One of the few long-standing batting records in Grade cricket belongs to Monty Noble, the Test captain whose career for Paddington spanned over thirty years. In 1898-99 Noble achieved a batting average of 273, a mark which has never been bettered. For a few weeks before Christmas it looked as though St George batsman Damian Bourke might get close: after Round 7, his average was a monumental 528. But of course statistics like this are anomalies- they depend on the batsman remaining not out more often than not (Noble was dismissed only twice in his record-breaking season). Bourke's dismissal for 70 against Gordon reduced his average to a mere 202 - and, while he is in the form of his life, Noble's record seems safe for a while yet.
Jade Dernbach is back
It seems to be compulsory for English cricket fans to ridicule Jade Dernbach. It's not quite clear why - it could be the ear-rings, the tattoos, the South African origins, the theatrical wicket celebrations or the fact that more than a few times he's gone for plenty while bowling at the death. But he's a nippy and resourceful bowler, good enough to play 58 times for England in short-form cricket. Ten years ago, Dernbach turned out for Randwick-Petersham, but this season he has joined Sydney, and after a sluggish start against Northern District, he made an impression against Campbelltown-Camden, with two early wickets and an economical spell of 2-23 from his ten overs. With the pitches starting to green up, his arrival gives the competition front-runners a useful boost. Speaking of which...

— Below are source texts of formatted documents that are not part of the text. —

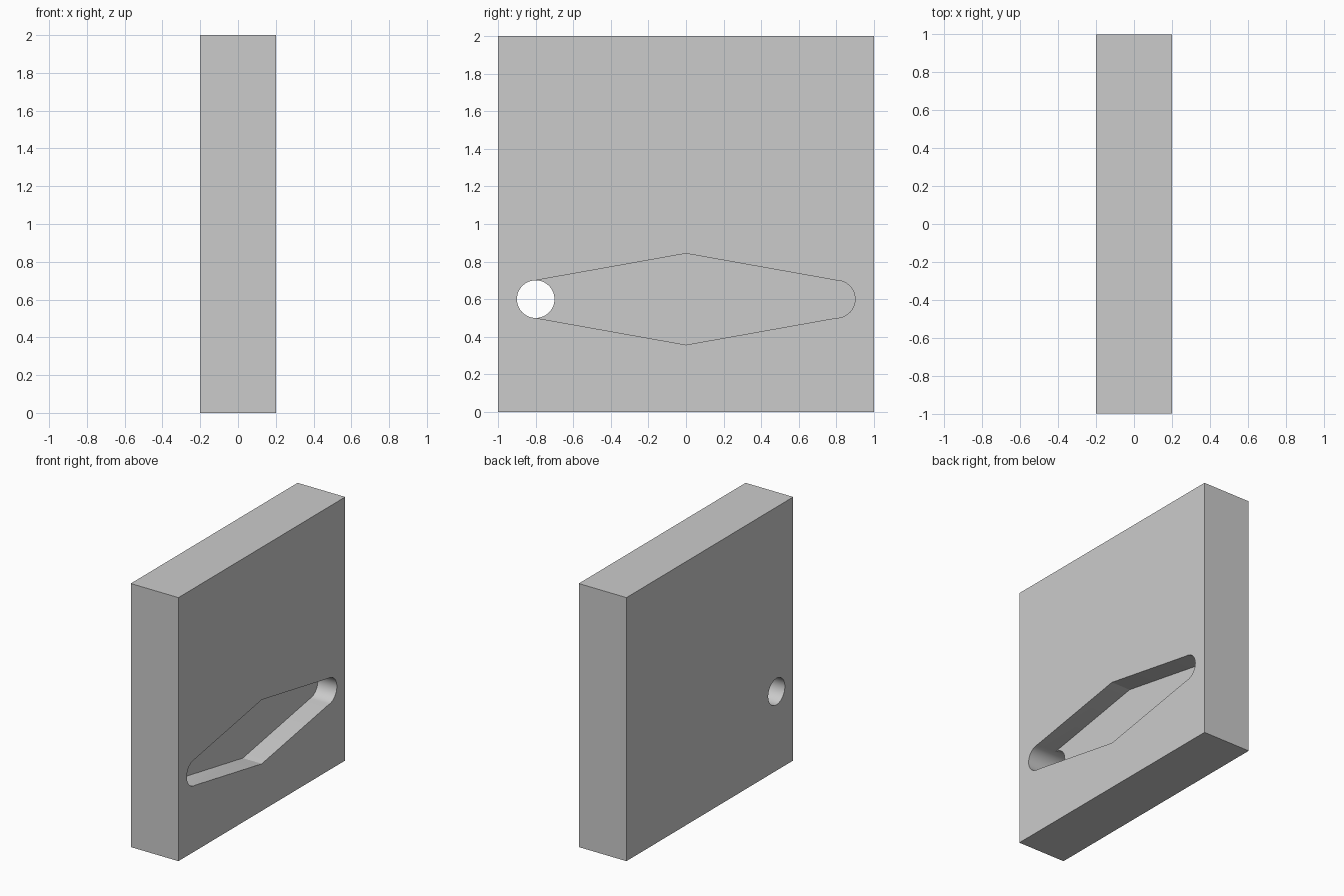
import bpy, bmesh
from math import sin, cos, pi

if "Cube" in bpy.data.objects:
    bpy.data.objects.remove(bpy.data.objects["Cube"])

X_FACE, X_FLOOR, X_BACK = 0.2, 0.04, -0.2   # pocket face, pocket floor, rear face
ZC, R, YE, PEAK, N = 0.6, 0.1, 0.8, 0.243, 24

bm = bmesh.new()


def arc(yc, a0, a1):
    return [(yc + R * cos(a0 + (a1 - a0) * i / N), ZC + R * sin(a0 + (a1 - a0) * i / N))
            for i in range(N + 1)]


def ring(points, x):
    return [bm.verts.new((x, y, z)) for y, z in points]


def wall(a, b):
    n = len(a)
    for i in range(n):
        j = (i + 1) % n
        bm.faces.new((a[i], a[j], b[j], b[i]))


def fill(*loops):
    edges = [bm.edges.get((l[i - 1], l[i])) for l in loops for i in range(len(l))]
    bmesh.ops.triangle_fill(bm, edges=edges, use_beauty=True)


# Profiles: plate outline, tapered slot, round hole sharing the slot's left end
square = [(-1, 0), (1, 0), (1, 2), (-1, 2)]
left_arc = arc(-YE, pi / 2, 1.5 * pi)
slot = left_arc + [(0, ZC - PEAK)] + arc(YE, -pi / 2, pi / 2) + [(0, ZC + PEAK)]
hole_right = arc(-YE, -pi / 2, pi / 2)[1:-1]

# Plate rim
face_outer, back_outer = ring(square, X_FACE), ring(square, X_BACK)
wall(face_outer, back_outer)

# Slot pocket walls
slot_top, slot_low = ring(slot, X_FACE), ring(slot, X_FLOOR)
wall(slot_top, slot_low)

# Through hole from the pocket floor to the rear face
inner = ring(hole_right, X_FLOOR)
hole_low = slot_low[:N + 1] + inner
hole_back = ring(left_arc + hole_right, X_BACK)
wall(hole_low, hole_back)

# Flat faces: front with slot, rear with hole, pocket floor
fill(face_outer, slot_top)
fill(back_outer, hole_back)
bm.faces.new(slot_low[N:] + [slot_low[0]] + inner[::-1])

bmesh.ops.recalc_face_normals(bm, faces=bm.faces)
mesh = bpy.data.meshes.new("slotted_plate")
bm.to_mesh(mesh)
bm.free()
plate = bpy.data.objects.new("slotted_plate", mesh)
bpy.context.collection.objects.link(plate)

# Smooth round walls, keep the rims sharp
bpy.context.view_layer.objects.active = plate
plate.select_set(True)
bpy.ops.object.shade_smooth_by_angle(angle=0.15)
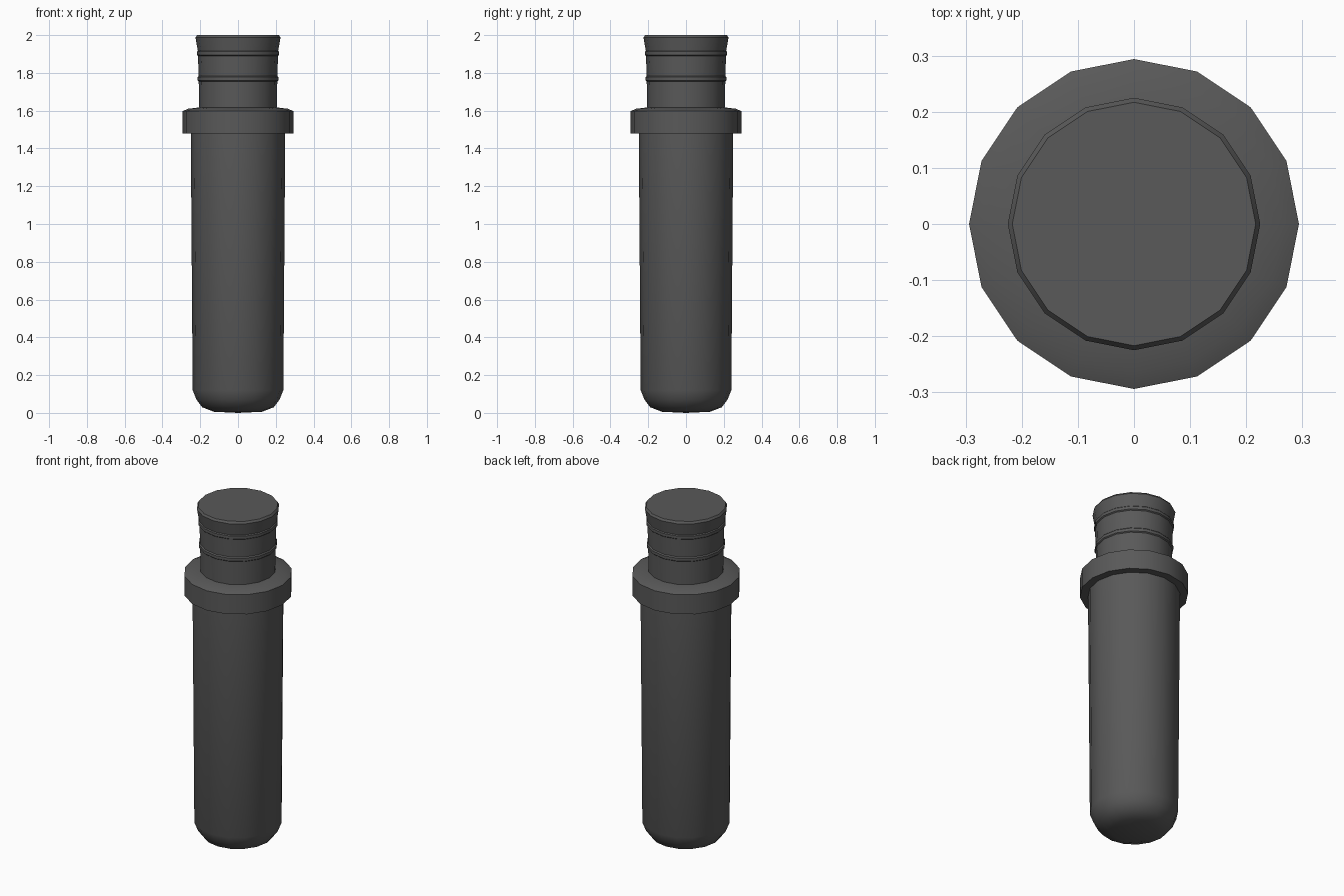
import bpy, bmesh
from math import sin, cos, tau, radians

if "Cube" in bpy.data.objects:
    bpy.data.objects.remove(bpy.data.objects["Cube"])

SIDES = 16


def lathe(name, profile):
    """Revolve (radius, z) points about z; radius 0 makes a pole."""
    bm = bmesh.new()
    rings = []
    for r, z in profile:
        n = 1 if r == 0 else SIDES
        rings.append([bm.verts.new((r * cos(tau * i / SIDES), r * sin(tau * i / SIDES), z))
                      for i in range(n)])
    for a, b in zip(rings, rings[1:]):
        for i in range(SIDES):
            j = (i + 1) % SIDES
            if len(a) == 1:
                bm.faces.new((a[0], b[j], b[i]))
            elif len(b) == 1:
                bm.faces.new((a[i], a[j], b[0]))
            else:
                bm.faces.new((a[i], a[j], b[j], b[i]))
    mesh = bpy.data.meshes.new(name)
    bm.to_mesh(mesh)
    bm.free()
    obj = bpy.data.objects.new(name, mesh)
    bpy.context.collection.objects.link(obj)
    mesh.materials.append(dark)
    bpy.ops.object.select_all(action='DESELECT')
    obj.select_set(True)
    bpy.context.view_layer.objects.active = obj
    bpy.ops.object.shade_smooth_by_angle(angle=radians(40))
    return obj


dark = bpy.data.materials.new("dark_grey")
dark.diffuse_color = (0.1, 0.1, 0.1, 1)
dark.use_nodes = True
dark.node_tree.nodes["Principled BSDF"].inputs["Base Color"].default_value = dark.diffuse_color

# Slightly tapered shaft with a rounded bottom
lathe("shaft", [(0, 0), (0.127, 0.006), (0.19, 0.03), (0.22, 0.07), (0.24, 0.12),
                (0.25, 1.48)])

# Wide collar with a gently sloping top
lathe("collar", [(0.25, 1.48), (0.294, 1.48), (0.294, 1.597), (0.265, 1.61), (0.206, 1.617)])

# Flared neck with two shallow ridges and a bevelled top
lathe("neck", [(0.206, 1.617), (0.208, 1.755), (0.214, 1.76), (0.214, 1.777),
               (0.208, 1.783), (0.212, 1.89), (0.218, 1.895), (0.218, 1.912),
               (0.213, 1.917), (0.225, 1.988), (0.217, 2.0), (0, 2.0)])
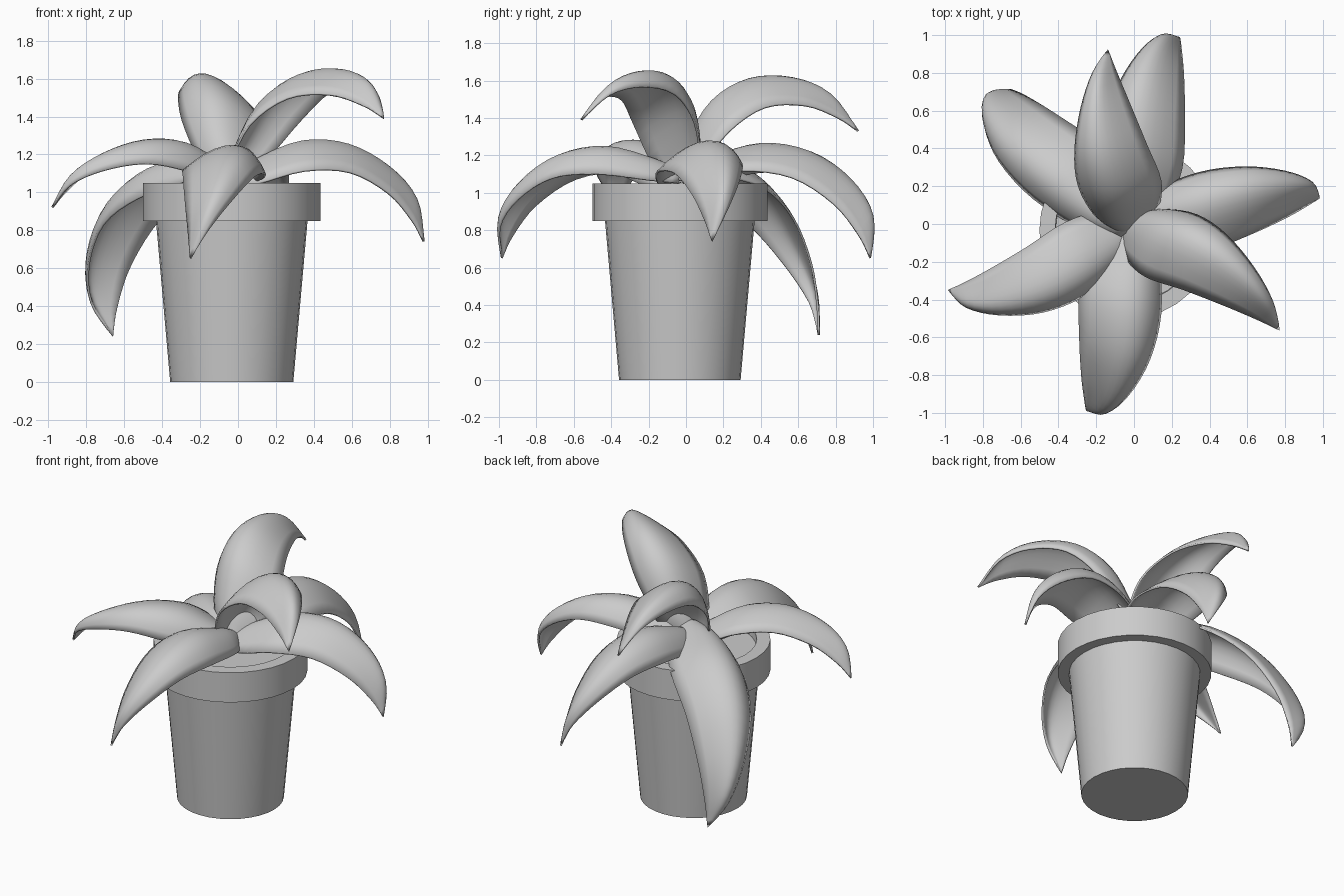
import bpy, bmesh, math
from mathutils import Vector, Matrix

if "Cube" in bpy.data.objects:
    bpy.data.objects.remove(bpy.data.objects["Cube"])

CX = CY = -0.033


def finish(name, bm, angle=35):
    bmesh.ops.recalc_face_normals(bm, faces=bm.faces)
    me = bpy.data.meshes.new(name)
    bm.to_mesh(me)
    bm.free()
    ob = bpy.data.objects.new(name, me)
    bpy.context.collection.objects.link(ob)
    bpy.ops.object.select_all(action='DESELECT')
    ob.select_set(True)
    bpy.context.view_layer.objects.active = ob
    bpy.ops.object.shade_smooth_by_angle(angle=math.radians(angle))
    return ob


def lathe(name, profile, n=32):
    bm = bmesh.new()
    rings = []
    for r, z in profile:
        if r == 0:
            rings.append([bm.verts.new((CX, CY, z))] * n)
        else:
            rings.append([bm.verts.new((CX + r * math.cos(2 * math.pi * i / n),
                                        CY + r * math.sin(2 * math.pi * i / n), z)) for i in range(n)])
    for a, b in zip(rings, rings[1:]):
        for i in range(n):
            j = (i + 1) % n
            bm.faces.new(list(dict.fromkeys((a[i], a[j], b[j], b[i]))))
    return finish(name, bm)


# Pot with overhanging rim, filled with soil
lathe("pot", [(0, 0), (0.325, 0), (0.40, 0.85), (0.468, 0.85), (0.468, 1.05),
              (0.385, 1.05), (0.38, 0.97)])
lathe("soil", [(0, 1.0), (0.383, 1.0)])

# One leaf: right edge, ridge and left edge, running from root to tip
TIP = (0.98, 0.14, -0.31)
RIGHT = [(0, -.06, 0), (.12, -.13, 0), (.36, -.14, .06), (.6, -.06, .05), (.8, .03, -.06), (.92, .1, -.2), TIP]
RIDGE = [(-.02, 0, .04), (.12, .05, .13), (.36, .1, .22), (.6, .15, .2), (.81, .18, .08), (.945, .175, -.09), TIP]
LEFT = [(0, .07, 0), (.12, .18, .04), (.36, .27, .1), (.6, .295, .1), (.81, .27, 0), (.945, .215, -.14), TIP]


def spline(pts, u):
    p = [Vector(q) for q in pts]
    p = [2 * p[0] - p[1]] + p + [2 * p[-1] - p[-2]]
    s = u * (len(pts) - 1)
    i = min(int(s), len(pts) - 2)
    t = s - i
    a, b, c, d = p[i:i + 4]
    return 0.5 * (2 * b + (c - a) * t + (2 * a - 5 * b + 4 * c - d) * t * t + (3 * b - a - 3 * c + d) * t ** 3)


def aim(v):
    # rotation taking +x to the direction v, keeping the leaf upright
    az = math.atan2(v.y, v.x)
    el = math.atan2(v.z, math.hypot(v.x, v.y))
    return Matrix.Rotation(az, 3, 'Z') @ Matrix.Rotation(-el, 3, 'Y')


def leaf(name, tip, base_z, roll=0, width=1, arch=1, nu=24, nv=10):
    base = Vector((-0.02, -0.02, base_z))
    chord, ref = Vector(tip) - base, Vector(TIP)
    m = (aim(chord) @ Matrix.Rotation(math.radians(roll), 3, 'X')
         @ Matrix.Diagonal((1, width, arch)) @ aim(ref).inverted())
    m = m * (chord.length / ref.length)
    bm = bmesh.new()
    rows = []
    for i in range(nu + 1):
        r, c, l = (spline(k, i / nu) for k in (RIGHT, RIDGE, LEFT))
        row = []
        for j in range(nv + 1):
            t = 2 * j / nv - 1
            p = r * (t * (t - 1) / 2) + c * (1 - t * t) + l * (t * (t + 1) / 2)
            row.append(bm.verts.new(base + m @ p))
        rows.append(row)
    for a, b in zip(rows, rows[1:]):
        for j in range(nv):
            bm.faces.new((a[j], b[j], b[j + 1], a[j + 1]))
    bmesh.ops.remove_doubles(bm, verts=bm.verts, dist=0.0005)
    ob = finish(name, bm, 60)
    sol = ob.modifiers.new("thickness", 'SOLIDIFY')
    sol.thickness = 0.012
    sol.offset = 0


# Leaves, each aimed at its tip
leaf("leaf_right", (0.98, 0.14, 0.74), 1.04, -2)
leaf("leaf_front_right", (0.77, -0.56, 1.39), 1.07, -8, 1.05, 1.17)
leaf("leaf_front", (-0.25, -0.985, 0.65), 1.06, -7, 1.05)
leaf("leaf_left", (-0.98, -0.35, 0.92), 1.03, -17, 1, 0.9)
leaf("leaf_back_left", (-0.66, 0.71, 0.24), 1.13, -12, 0.86, 0.88)
leaf("leaf_back_upright", (-0.14, 0.92, 1.33), 1.07, -3, 1.12, 1.19)
leaf("leaf_back", (0.24, 0.985, 0.65), 1.06, -6)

The wickets are greening up
Sydney cricket seasons are usually divided in two - before Christmas the pitches are dry and flat and batsmen fill their boots; afterwards there's more grass on the decks and more moisture beneath the surface and bowlers get their revenge. This is probably even more true in the lower grades, when bowlers can hope for some pitches to be poorly prepared and others to be badly covered. And so it came to pass in Round Nine, when soaking rain was followed by team totals of 47 in Thirds (Wests routed Penrith), 46 in Fourths (Campbelltown crashed against Sydney) and 46 in Fifths (Sydney against Campbelltown). About now is a good time to be a lower-grade seamer.
Todd O'Keefe is still with us
In that Fifth Grade match, Campbelltown's keeper-batsman Todd O'Keefe not only top-scored for the game but also (with 47) out scored the whole of his opposition. The interesting thing about this is that O'Keefe has been playing with Campbelltown since 1985-86 - the club's first season in Grade cricket. He has played well over 300 matches, appearing in every grade, and continues to set the benchmark for club loyalty.
And Daniel Jackson is no spring chicken either
Parramatta seamer Daniel Jackson hasn't been around quite as long as O'Keefe - he made his First Grade debut in 1990. But although he passed his 44th birthday in November, he remains hard to get away, hits the bat harder than expected, and earns respect from First Grade batsmen. His 2-37 from 10 overs was crucial in Parramatta's nail-biting eight run victory over University of NSW- and edged Jackson's career tally a touch closer to 650 wickets.
Monty Noble looks safe